[Provided data Boundary: Start]

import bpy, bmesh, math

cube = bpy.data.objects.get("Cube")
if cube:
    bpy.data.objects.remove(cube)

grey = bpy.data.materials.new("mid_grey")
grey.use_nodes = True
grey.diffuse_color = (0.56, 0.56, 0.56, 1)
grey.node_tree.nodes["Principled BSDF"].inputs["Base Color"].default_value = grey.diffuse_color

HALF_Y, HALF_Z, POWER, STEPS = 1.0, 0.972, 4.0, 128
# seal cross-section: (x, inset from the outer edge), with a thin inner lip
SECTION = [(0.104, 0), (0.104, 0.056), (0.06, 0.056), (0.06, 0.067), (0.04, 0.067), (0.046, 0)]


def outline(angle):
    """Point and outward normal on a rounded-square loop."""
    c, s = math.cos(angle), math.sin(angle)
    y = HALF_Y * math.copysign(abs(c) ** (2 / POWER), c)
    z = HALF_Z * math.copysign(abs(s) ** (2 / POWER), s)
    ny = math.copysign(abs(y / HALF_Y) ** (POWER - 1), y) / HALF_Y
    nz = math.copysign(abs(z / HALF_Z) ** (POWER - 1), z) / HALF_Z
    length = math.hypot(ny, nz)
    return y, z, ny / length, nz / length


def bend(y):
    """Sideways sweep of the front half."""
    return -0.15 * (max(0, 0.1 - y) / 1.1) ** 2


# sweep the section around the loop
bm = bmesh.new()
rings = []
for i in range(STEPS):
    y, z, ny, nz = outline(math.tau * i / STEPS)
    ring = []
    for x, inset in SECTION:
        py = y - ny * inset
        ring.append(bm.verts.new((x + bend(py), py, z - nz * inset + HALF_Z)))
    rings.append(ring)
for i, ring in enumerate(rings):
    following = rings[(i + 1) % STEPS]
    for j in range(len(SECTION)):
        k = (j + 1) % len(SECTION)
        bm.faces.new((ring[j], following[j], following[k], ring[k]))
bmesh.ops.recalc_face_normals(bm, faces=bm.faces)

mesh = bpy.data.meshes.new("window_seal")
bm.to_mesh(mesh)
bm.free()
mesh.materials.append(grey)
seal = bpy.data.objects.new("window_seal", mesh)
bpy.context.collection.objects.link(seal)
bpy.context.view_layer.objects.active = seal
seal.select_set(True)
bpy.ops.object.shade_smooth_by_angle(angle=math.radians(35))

[Provided data Boundary: End]

### What is required:
Lines above with "append" in them are the ones to copy.

### Result for this exercise:
        ring.append(bm.verts.new((x + bend(py), py, z - nz * inset + HALF_Z)))
    rings.append(ring)
mesh.materials.append(grey)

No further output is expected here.